Grandma was there when my first boyfriend dived into the river at the end of my parents’ garden, smashed his head open on something metal on the bottom and went into shock. Spread on the dusty ground she protected us from ants whilst sipping cider in the park after our university finals. Grandma soothed comedowns and break ups, she mopped up tears and McDonald’s BBQ sauce. Then I let Grandma take her last breath on the 14:39 Northern Rail train service from Manchester Oxford Road to Nottingham in June 2010, and never called the lost and found. I have to live with that every day.


I used to lie about losing clothes to my mother. Not tell her I hadn’t lost them or that I had when she bought me something I didn’t like. No, I would lie so that she’d replace them with hers. When I was a child, probably about three or four, she would change into button-up satin pyjamas in the evening. If you were a British child of the 1990s your mum most likely wore these too. Still vivid in my mind is the touch of the silken fabric as I clung to her at bedtime. One day she cut a front pocket from a well-worn pyjama shirt and I slept with it pressed against my face in my hand, the scent of her – Nina Ricci L’Air Du Temps and Johnson’s Baby Lotion – lulling me to sleep. When inevitably the smell wore off to be replaced with whatever substance I’d dragged it through that day, I hid it and begged for another.

Scent binds clothes to memory. Lambskin trunks in my childhood bedroom – engraved with my grandmother’s initials from her boarding school adventures – still smell of her country house. I keep them closed, allowing myself a biannual deep inhale, and then slam each shut in case plumes of elusive scent escape. When friends inevitably leave house parties in various states of undress and disarray, a sniff of a collar or sleeve and will tell me to whom to return them. Aged seventeen I struggled to wash my favourite dresses after nights spent sneaking into clubs and dancing, not wanting to wash away the smell of smoke or the aftershave of some tattooed skinny boy. As if instead of Fairy Non-bio it was nostalgia that would seep between the threads.

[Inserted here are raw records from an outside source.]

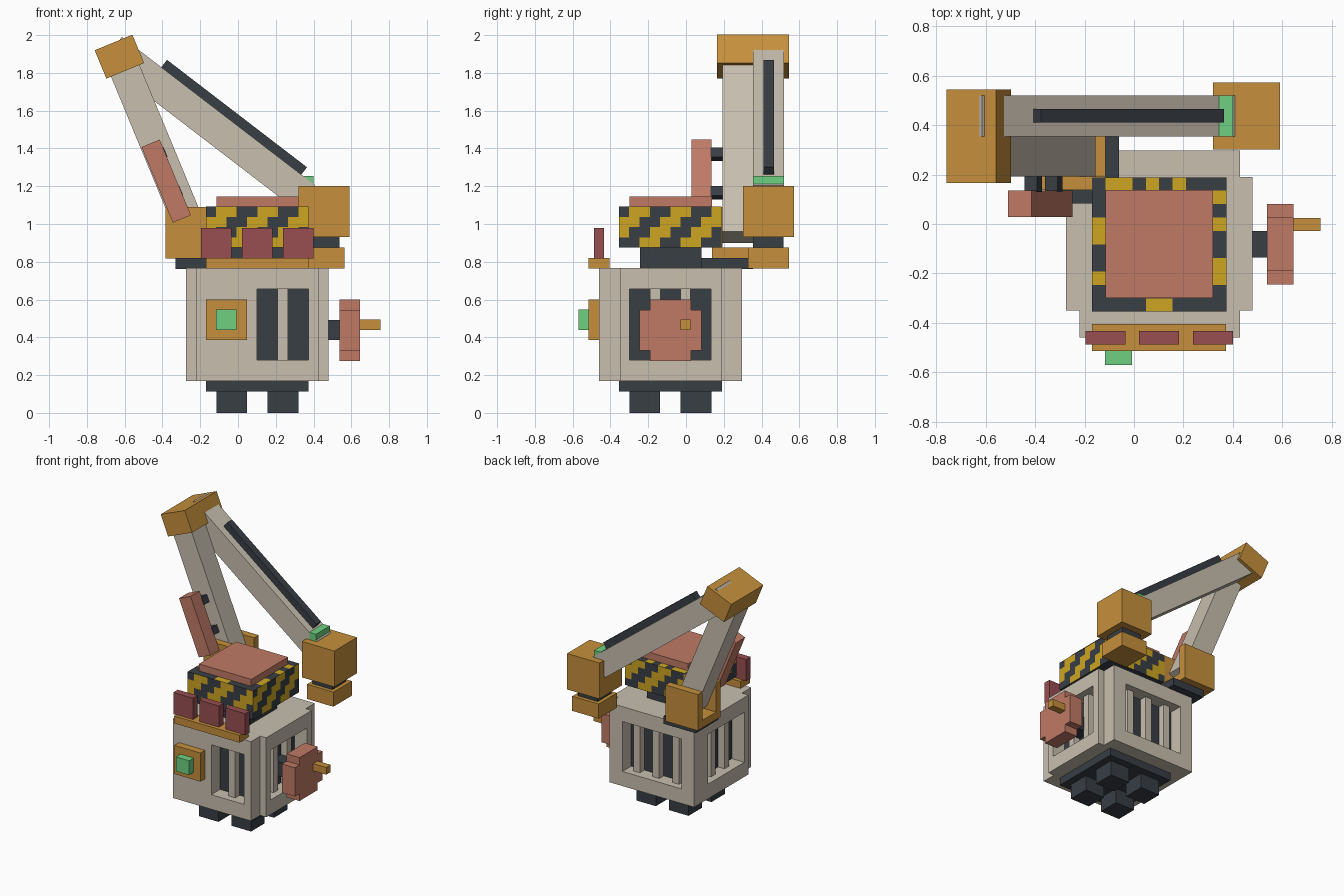
import bpy, bmesh, math
from mathutils import Vector, Matrix

old = bpy.data.objects.get("Cube")
if old:
    bpy.data.objects.remove(old, do_unlink=True)


def lin(c):
    c /= 255
    return c / 12.92 if c <= 0.04045 else ((c + 0.055) / 1.055) ** 2.4


def material(name, r, g, b):
    m = bpy.data.materials.new(name)
    col = (lin(r), lin(g), lin(b), 1)
    m.diffuse_color = col
    m.use_nodes = True
    bsdf = m.node_tree.nodes["Principled BSDF"]
    bsdf.inputs["Base Color"].default_value = col
    bsdf.inputs["Roughness"].default_value = 0.8
    return m


BEIGE = material("beige", 200, 191, 175)
ORANGE = material("orange", 198, 144, 60)
DARK = material("charcoal", 56, 62, 69)
PINK = material("clay_pink", 192, 122, 102)
RED = material("dark_red", 152, 78, 82)
GREEN = material("green", 110, 208, 128)
YELLOW = material("yellow", 206, 166, 34)


def finish(name, bm, *mats):
    bmesh.ops.recalc_face_normals(bm, faces=bm.faces)
    me = bpy.data.meshes.new(name)
    bm.to_mesh(me)
    bm.free()
    for m in mats:
        me.materials.append(m)
    ob = bpy.data.objects.new(name, me)
    bpy.context.scene.collection.objects.link(ob)
    return ob


def box(name, mat, x, y, z, tilt=0):
    """Box from (min, max) ranges, tilted about its own centre around y."""
    rng = (x, y, z)
    centre = Vector([(a + b) / 2 for a, b in rng])
    size = [b - a for a, b in rng]
    bm = bmesh.new()
    mtx = (Matrix.Translation(centre) @ Matrix.Rotation(math.radians(tilt), 4, 'Y')
           @ Matrix.Diagonal((*size, 1)))
    bmesh.ops.create_cube(bm, size=1, matrix=mtx)
    return finish(name, bm, mat)


def tilted(name, mat, cx, cz, w, h, y, tilt):
    return box(name, mat, (cx - w / 2, cx + w / 2), y, (cz - h / 2, cz + h / 2), tilt)


def prism(name, mat, pts, lift):
    """Extrude a closed outline of 3D points along a vector."""
    bm = bmesh.new()
    face = bm.faces.new([bm.verts.new(p) for p in pts])
    out = bmesh.ops.extrude_face_region(bm, geom=[face])
    verts = [v for v in out["geom"] if isinstance(v, bmesh.types.BMVert)]
    bmesh.ops.translate(bm, verts=verts, vec=lift)
    return finish(name, bm, mat)


# Body shell with notched corners
outline = [(-0.22, -0.46), (0.43, -0.46), (0.43, -0.35), (0.48, -0.35), (0.48, 0.19),
           (0.43, 0.19), (0.43, 0.297), (-0.275, 0.297), (-0.275, -0.35), (-0.22, -0.35)]
body = prism("body", BEIGE, [(x, y, 0.17) for x, y in outline], (0, 0, 0.597))


# Recessed windows with dark backs and upright bars
def window(name, axis, surface, inward, span, bars):
    z = (0.28, 0.655)

    def part(label, mat, across, near, far):
        d = tuple(sorted((surface + inward * near, surface + inward * far)))
        return box(name + label, mat, *((d, across) if axis == 'x' else (across, d)), z)

    cutter = part("_cutter", BEIGE, span, -0.05, 0.11)
    cutter.hide_render = True
    mod = body.modifiers.new("cut", 'BOOLEAN')
    mod.operation, mod.solver, mod.object = 'DIFFERENCE', 'EXACT', cutter
    bpy.context.view_layer.objects.active = body
    bpy.ops.object.modifier_apply(modifier=mod.name)
    bpy.data.objects.remove(cutter, do_unlink=True)
    part("_back", DARK, span, 0.103, 0.112)
    for i, b in enumerate(bars):
        part(f"_bar_{i + 1}", BEIGE, (b, b + 0.054), 0.05, 0.108)


window("front_window", 'y', -0.46, 1, (0.10, 0.373), [0.21])
window("left_window", 'x', 0.48, -1, (-0.30, 0.133), [-0.19, -0.03])
window("right_window", 'x', -0.275, 1, (-0.30, 0.133), [-0.19, -0.03])
window("back_window", 'y', 0.297, -1, (-0.17, 0.32), [-0.115, 0.05, 0.21])

# Undercarriage and feet
box("base_plate", DARK, (-0.17, 0.373), (-0.355, 0.19), (0.113, 0.17))
for fx in (-0.115, 0.157):
    for fy in (-0.30, -0.028):
        box("foot", DARK, (fx, fx + 0.162), (fy, fy + 0.162), (0, 0.115))

# Front shelf with three blocks
box("front_shelf", ORANGE, (-0.17, 0.373), (-0.515, -0.405), (0.765, 0.82))
for i, x in enumerate((-0.197, 0.02, 0.238)):
    box(f"shelf_block_{i + 1}", RED, (x, x + 0.163), (-0.488, -0.434), (0.818, 0.98))

# Front button
box("button_plate", ORANGE, (-0.17, 0.048), (-0.515, -0.458), (0.385, 0.60))
box("button", GREEN, (-0.117, -0.008), (-0.57, -0.513), (0.44, 0.548))

# Side crank: shaft, stepped wheel, handle
box("crank_shaft", DARK, (0.37, 0.545), (-0.135, -0.028), (0.385, 0.492))
a, b = 0.163, 0.108
steps = [(-a, -b), (-b, -b), (-b, -a), (b, -a), (b, -b), (a, -b),
         (a, b), (b, b), (b, a), (-b, a), (-b, b), (-a, b)]
prism("crank_wheel", PINK, [(0.538, -0.082 + y, 0.438 + z) for y, z in steps], (0.107, 0, 0))
box("crank_handle", ORANGE, (0.643, 0.754), (-0.028, 0.025), (0.44, 0.494))

# Head: pedestal, striped band, cap
box("head_pedestal", DARK, (-0.06, 0.268), (-0.243, 0.083), (0.763, 0.88))
box("head_cap", PINK, (-0.115, 0.32), (-0.30, 0.138), (1.085, 1.145))
U = 0.0544
lo = Vector((-0.17, -0.355, 0.875))
n = (10, 10, 4)
bm = bmesh.new()
bmesh.ops.create_cube(bm, size=1, matrix=Matrix.Translation(lo + Vector(n) * U / 2)
                      @ Matrix.Diagonal((n[0] * U, n[1] * U, n[2] * U, 1)))
for ax in range(3):
    for k in range(1, n[ax]):
        co, no = lo.copy(), Vector((0, 0, 0))
        co[ax] += k * U
        no[ax] = 1
        bmesh.ops.bisect_plane(bm, geom=bm.verts[:] + bm.edges[:] + bm.faces[:],
                               plane_co=co, plane_no=no)
bm.normal_update()
for f in bm.faces:
    i, j, k = [math.floor(v / U) for v in (f.calc_center_median() - lo)]
    if f.normal.z < -0.5:
        yellow = False
    elif f.normal.z > 0.5:      # rim blocks
        if j == 0:
            yellow = i in (4, 5)
        elif j == 9:
            yellow = i in (1, 2, 4, 6)
        else:
            yellow = j in ((2, 5, 6) if i == 0 else (2, 3, 6, 8))
    else:                       # diagonal stripes on the sides
        s = i if abs(f.normal.y) > 0.5 else j
        if f.normal.y > 0.5 or f.normal.x < -0.5:
            s = 9 - s
        yellow = (s - k + 2) % 4 < 2
    f.material_index = int(yellow)
finish("striped_band", bm, DARK, YELLOW)

# Shoulder bracket on its plate
box("shoulder_plate", DARK, (-0.33, -0.06), (0.083, 0.355), (0.763, 0.82))
box("shoulder_floor", ORANGE, (-0.385, -0.115), (0.137, 0.41), (0.818, 0.875))
for y in (0.137, 0.355):
    box("shoulder_cheek", ORANGE, (-0.385, -0.115), (y, y + 0.055), (0.82, 1.09))

# Lower arm, running down from the elbow
T = math.radians(22.5)
ex, ez = -0.628, 1.886
length = 1.035
tilted("lower_arm", BEIGE, ex + math.sin(T) * length / 2, ez - math.cos(T) * length / 2,
       0.163, length, (0.192, 0.355), -22.5)
tilted("elbow", ORANGE, ex, ez, 0.216, 0.162, (0.165, 0.545), -22.5)

# Arm side plate and its two mounts
tilted("arm_plate", PINK, -0.38, 1.227, 0.104, 0.433, (0.028, 0.135), -22.5)
for x, z in ((-0.408, 1.37), (-0.325, 1.165)):
    tilted("plate_mount", DARK, x, z, 0.054, 0.054, (0.13, 0.195), -22.5)

# Upper arm with the rail on top
tilted("upper_arm", BEIGE, -0.153, 1.532, 1.29, 0.165, (0.355, 0.52), 37.5)
S = math.radians(37.5)
u, v = -0.969, 1.229
tilted("arm_rail", DARK, v * math.sin(S) + u * math.cos(S), v * math.cos(S) - u * math.sin(S),
       0.934, 0.05, (0.41, 0.465), 37.5)

# Tool head hanging from the arm tip
box("tool_head", ORANGE, (0.32, 0.59), (0.302, 0.572), (0.93, 1.2))
box("tool_light", GREEN, (0.345, 0.40), (0.355, 0.52), (1.195, 1.255))
box("tool_neck", DARK, (0.373, 0.537), (0.355, 0.517), (0.87, 0.935))
box("tool_foot", ORANGE, (0.345, 0.565), (0.327, 0.545), (0.765, 0.875))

Those people who spring clean their wardrobe every year, who donate wedding dresses, throw away trousers which only fit them at seventeen, are these the same people who never print their photographs, for whom downloading an eBook on their Kindle is the same as cracking the spine on a new novel?

Perhaps I sentimentalise items I miss, clinging to them rather than the memory. I personify them; it is my grandma I miss when I open a trunk and breathe in that combination of riding boot polish and AGA cooked toast, and the naivety of my youth that I yearn for when I think of that vile pink cardigan. The only place I’d wear Grandma to now is a bad taste party; trust me, even among all those Nazis and Jimmy Saviles people would still recoil at the sight of her, yet I still want her back. Before you throw anything away just pause to consider whether you’ll regret it, and if you had one more day where would you take your Last Breath?



All Photos by Igor C
Models Vanja, Aleksandra, Maja all at FOX Models Belgrade
Makeup Artists and Hair Style Marko Nikolic at FOX Fashion Agency and Jelena Rupar (photo 02)
Words by Harriet May

Originally published in D’SCENE Magazine Issue 05 print edition

PRADA Minimal Baroque Eyewear Collection


VIDEO: DIOR SO REAL SUNGLASSES filmed by Piotr Stoklosa